5 Ways to Bully-Proof Your Child
The KidsHealth website offers some great tips on how to help your child become bully-proof.
Bullying: Tips for Parents – Mental Health America
Great bullying prevention tips and a fact sheet on bullying.
Tips on what to do if you are being cyber-bullied.
Cyberbullying Research Center
A great website for Parents, Educators, and Teens to get information on cyberbullying.
Effective Evidence-based Practices for Preventing and Addressing Bullying
A 7-page guide to Effective Evidence-based Practices for Preventing and Addressing Bullying.
Kids Against Bullying
A very child-friendly interactive website specifically for children to understand what is bullying, being the target of bullying, being a bully and how you can help.
National Center on Safe Supportive Learning Environments
A website that provides lots of information on a safe school including bullying and cyberbullying issues.
Pacer’s National Bullying Prevention Center
A website with a wealth of information for students, parents, and educators on bullying prevention.
Pacer’s National Bullying Prevention Center – Bullying and Harassment of Students with Disabilities
Resources and Information on Bullying and Harassment of Students with Disabilities.
Parent Guide to Bullying
Bullying is a main source of violence in school. Parents play a vital role in recognizing signs, supporting courage, and helping their child.
A website with information for parents, educators, communities, teens, and kids to stop bullying.
Teens Against Bullying
A great interactive website specifically for teens to understand the impact of bullying.
Teens Talk About Bullying
A short video on TeensHealth website with teens talking candidly about being bullied.
The Relationship Between Bullying and Suicide: What We Know and What it Means for Schools
The purpose of this document is to provide concrete, action-oriented information based on the latest science to help school administrators, teachers, and school staff improve your schools’ understanding of and ability to prevent and respond to the problem of bullying and suicide-related behavior.
What Are Public Schools Required to Do When Students with Disabilities are Bullied?
A fact sheet with resources and expectations of how bullying should be handled in public schools when students with disabilities are involved.
What Parents Can Do About Childhood Bullying

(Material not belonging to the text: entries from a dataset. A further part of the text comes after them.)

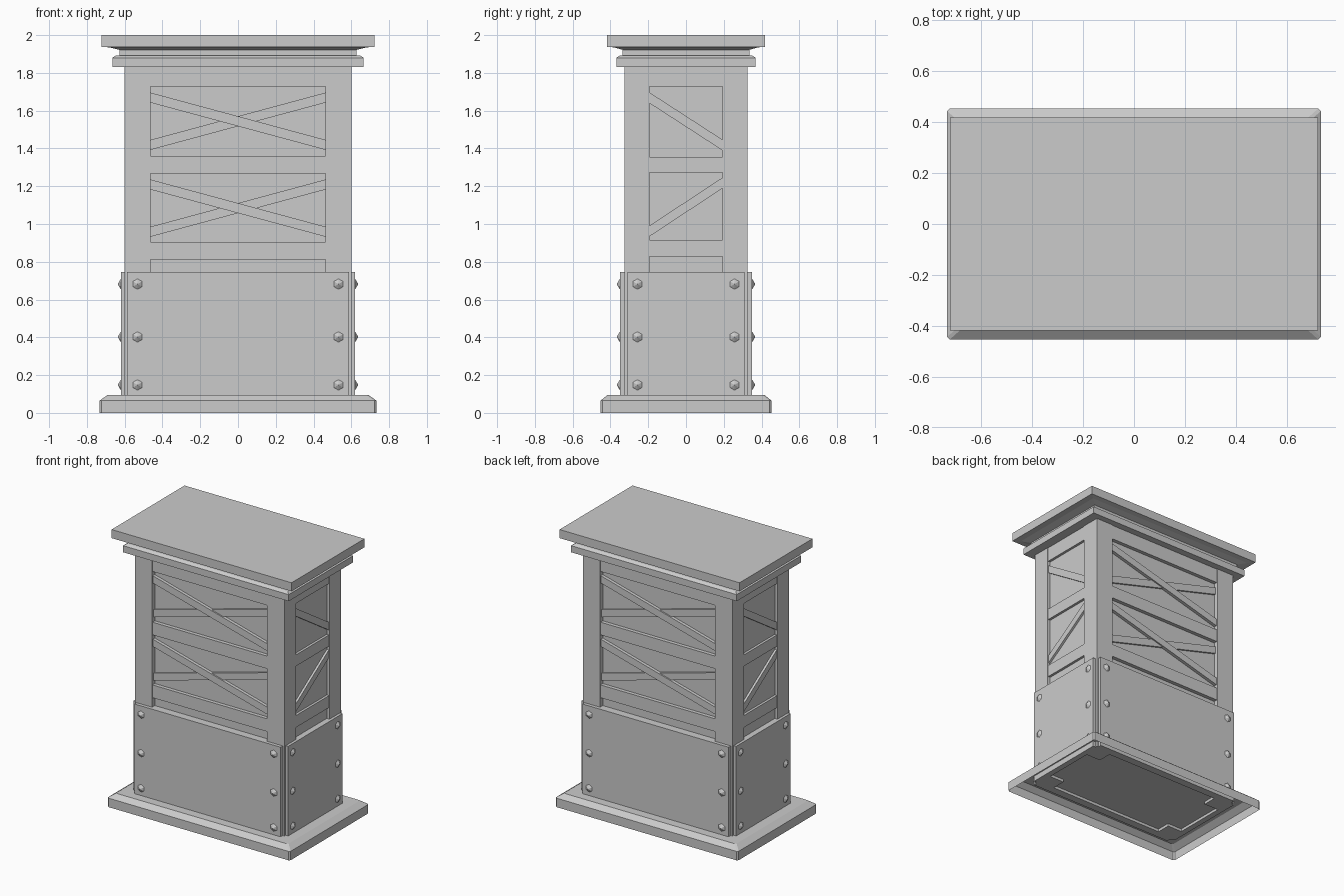
import bpy
import bmesh
from math import radians, pi
from mathutils import Matrix, Vector

cube = bpy.data.objects.get("Cube")
if cube:
    bpy.data.objects.remove(cube, do_unlink=True)

grey = bpy.data.materials.new("plain grey")
grey.use_nodes = True
COLOUR = (0.6, 0.6, 0.6, 1)
grey.diffuse_color = COLOUR
grey.node_tree.nodes["Principled BSDF"].inputs["Base Color"].default_value = COLOUR


def finish(name, bm):
    bmesh.ops.recalc_face_normals(bm, faces=bm.faces[:])
    mesh = bpy.data.meshes.new(name)
    bm.to_mesh(mesh)
    bm.free()
    mesh.materials.append(grey)
    ob = bpy.data.objects.new(name, mesh)
    bpy.context.collection.objects.link(ob)
    return ob


def box(name, low, high, turn=Matrix()):
    """Box between two corners, then turned by a matrix."""
    low, high = Vector(low), Vector(high)
    bm = bmesh.new()
    bmesh.ops.create_cube(bm, size=1)
    place = Matrix.Translation((low + high) / 2) @ Matrix.Diagonal((*(high - low), 1))
    bm.transform(turn @ place)
    return finish(name, bm)


def moulding(name, rings, cut=0.0, caps=True):
    """Stack of rectangles (half width, half depth, height), corners optionally cut."""
    bm = bmesh.new()
    loops = []
    for hx, hy, z in rings:
        if cut:
            pts = [(hx, cut - hy), (hx, hy - cut), (hx - cut, hy), (cut - hx, hy),
                   (-hx, hy - cut), (-hx, cut - hy), (cut - hx, -hy), (hx - cut, -hy)]
        else:
            pts = [(hx, -hy), (hx, hy), (-hx, hy), (-hx, -hy)]
        loops.append([bm.verts.new((x, y, z)) for x, y in pts])
    for a, b in zip(loops, loops[1:]):
        for i in range(len(a)):
            j = (i + 1) % len(a)
            bm.faces.new((a[i], a[j], b[j], b[i]))
    if caps:
        bm.faces.new(loops[0][::-1])
        bm.faces.new(loops[-1])
    return finish(name, bm)


def brace(name, half, z_left, z_right, near, far, thick, turn):
    """Slanted bar whose ends are cut upright against the posts."""
    bm = bmesh.new()
    verts = [bm.verts.new((x, -near, z + s * thick / 2))
             for x, z, s in ((-half, z_left, -1), (half, z_right, -1),
                             (half, z_right, 1), (-half, z_left, 1))]
    face = bm.faces.new(verts)
    new = bmesh.ops.extrude_face_region(bm, geom=[face])["geom"]
    bmesh.ops.translate(bm, vec=(0, near - far, 0),
                        verts=[v for v in new if isinstance(v, bmesh.types.BMVert)])
    bm.transform(turn)
    return finish(name, bm)


def bolt(name, x, surface, z, turn):
    """Low six-sided pointed bolt head on a plate."""
    bm = bmesh.new()
    bmesh.ops.create_cone(bm, cap_ends=True, segments=6, radius1=0.028,
                          radius2=0, depth=0.017)
    bm.transform(turn @ Matrix.Translation((x, -surface - 0.0085, z))
                 @ Matrix.Rotation(radians(90), 4, "X"))
    return finish(name, bm)


# Hollow foot with a sloping upper edge
moulding("plinth", [(0.733, 0.453, 0), (0.733, 0.453, 0.065), (0.69, 0.415, 0.095),
                    (0.58, 0.31, 0.095)], cut=0.01, caps=False)

# Inner body, set back slightly from the posts
WALL_X, WALL_Y = 0.578, 0.293
FOOT = 0.055
box("core", (-WALL_X, -WALL_Y, FOOT + 0.02), (WALL_X, WALL_Y, 1.85))

# Corner posts
for sx in (-1, 1):
    for sy in (-1, 1):
        x, y = sorted((sx * 0.462, sx * 0.6)), sorted((sy * 0.192, sy * 0.325))
        box("corner_post", (x[0], y[0], FOOT), (x[1], y[1], 1.85))

# Wide faces (front and back) and narrow faces (both sides)
BOLT_HEIGHTS = (0.148, 0.402, 0.682)
for name, angle in (("front", 0), ("back", pi)):
    turn = Matrix.Rotation(angle, 4, "Z")
    box(name + "_plate", (-0.587, -0.35, FOOT), (0.587, -WALL_Y, 0.745), turn)
    for low, high in ((0.812, 0.905), (1.268, 1.36), (1.728, 1.85)):
        box(name + "_rail", (-0.465, -0.32, low), (0.465, -0.28, high), turn)
    for z in (1.084, 1.544):
        brace(name + "_brace", 0.463, z + 0.125, z - 0.125, 0.316, 0.28, 0.053, turn)
        brace(name + "_rear_brace", 0.463, z - 0.125, z + 0.125, 0.306, 0.28, 0.053, turn)
    for x in (-0.532, 0.532):
        for z in BOLT_HEIGHTS:
            bolt(name + "_bolt", x, 0.35, z, turn)

for name, angle in (("left", pi / 2), ("right", -pi / 2)):
    turn = Matrix.Rotation(angle, 4, "Z")
    box(name + "_plate", (-0.31, -0.62, FOOT), (0.31, -WALL_X, 0.745), turn)
    for low, high in ((0.828, 0.915), (1.273, 1.355), (1.728, 1.85)):
        box(name + "_rail", (-0.195, -0.596, low), (0.195, -0.565, high), turn)
    brace(name + "_upper_brace", 0.193, 1.668, 1.418, 0.594, 0.565, 0.057, turn)
    brace(name + "_lower_brace", 0.193, 0.963, 1.217, 0.594, 0.565, 0.057, turn)
    for x in (-0.257, 0.257):
        for z in BOLT_HEIGHTS:
            bolt(name + "_bolt", x, 0.62, z, turn)

# Cornice under the top, then the flat top slab
moulding("cornice", [(0.665, 0.369, 1.832), (0.665, 0.369, 1.88), (0.645, 0.35, 1.893),
                     (0.628, 0.335, 1.893), (0.628, 0.335, 1.93)])
moulding("top_slab", [(0.628, 0.335, 1.922), (0.68, 0.38, 1.935), (0.722, 0.418, 1.938),
                      (0.722, 0.418, 2.0)])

If you’re a parent concerned about bullying, it’s important to recognize the signs that a child is a bully, as well as the signs of one who is being victimized. This website will give you great signs and symptoms of bullying.
Bullying Links from the Louisiana Department of Education – LDE
- Bullying Reporting Form
- Bullying Investigation Form
- Checklist for District Implementation Act 861 of the 2012 Legislative Session
- Principal/Designee Responsibilities FlowChart
Louisiana Department of Education Bullying Prevention Toolkit
Resources to assist school districts in preventing and ending bullying.
- About Reporting and Investigating Bullying
- Implementation Checklist
- Investigation Form
- Principal/Designee Responsibilities Flowchart
- Reporting Form
- Sample Parent Notification Letter About Possible Bullying
- Sample Parent Notification Letter About Confirmed Bullying
- Sample Parent Notification Letter About Unconfirmed Bullying
- Sample Policy
- Sample School-Based Stay Away Agreement
- Training Resources
- Witness Statement Form
Bullying Prevention Programs
Below is a list of Bullying Prevention Programs that can be used in schools and communities.
- Connect for Respect
- National Bullying Prevention Center
- Not in Our Town
- Olweus Bullying Prevention Program
- Stop Bullying
Links to Dear Colleague Letters
In 2000, a Dear Colleague letter was sent to school districts nationwide from the U.S. Department of Education’s Office for Civil Rights (OCR) and Office of Special Education and Rehabilitative Services (OSERS) that defined the term “disability harassment.” The letter also explained that bullying based on disability may violate civil rights laws enforced by OCR as well as interfere with a student’s receipt of special education under the Individuals with Disabilities Education Act (IDEA).
In 2010, another Dear Colleague letter from the Office for Civil Rights was issued that reminded school districts of their responsibilities under civil rights laws that prohibit discrimination and harassment on the basis of race, color, national origin, sex, disability, and religion.
A 2013 Dear Colleague letter and Effective Evidence-based Practices for Preventing and Addressing Bullying by the Office of Special Education and Rehabilitative Services (OSERS) clarifies that when the bullying of a student with a disability results in the student not receiving meaningful educational benefit under IDEA, the school must remedy the problem, regardless of whether the bullying was based on the student’s disability.
A 2014 Dear Colleague letter from the Office for Civil Rights states that bullying of any kind, not just on the basis of a student’s disability, may result in a violation of FAPE, and reiterates schools’ responsibilities to address behavior that may result in violations of FAPE or disability-based harassment.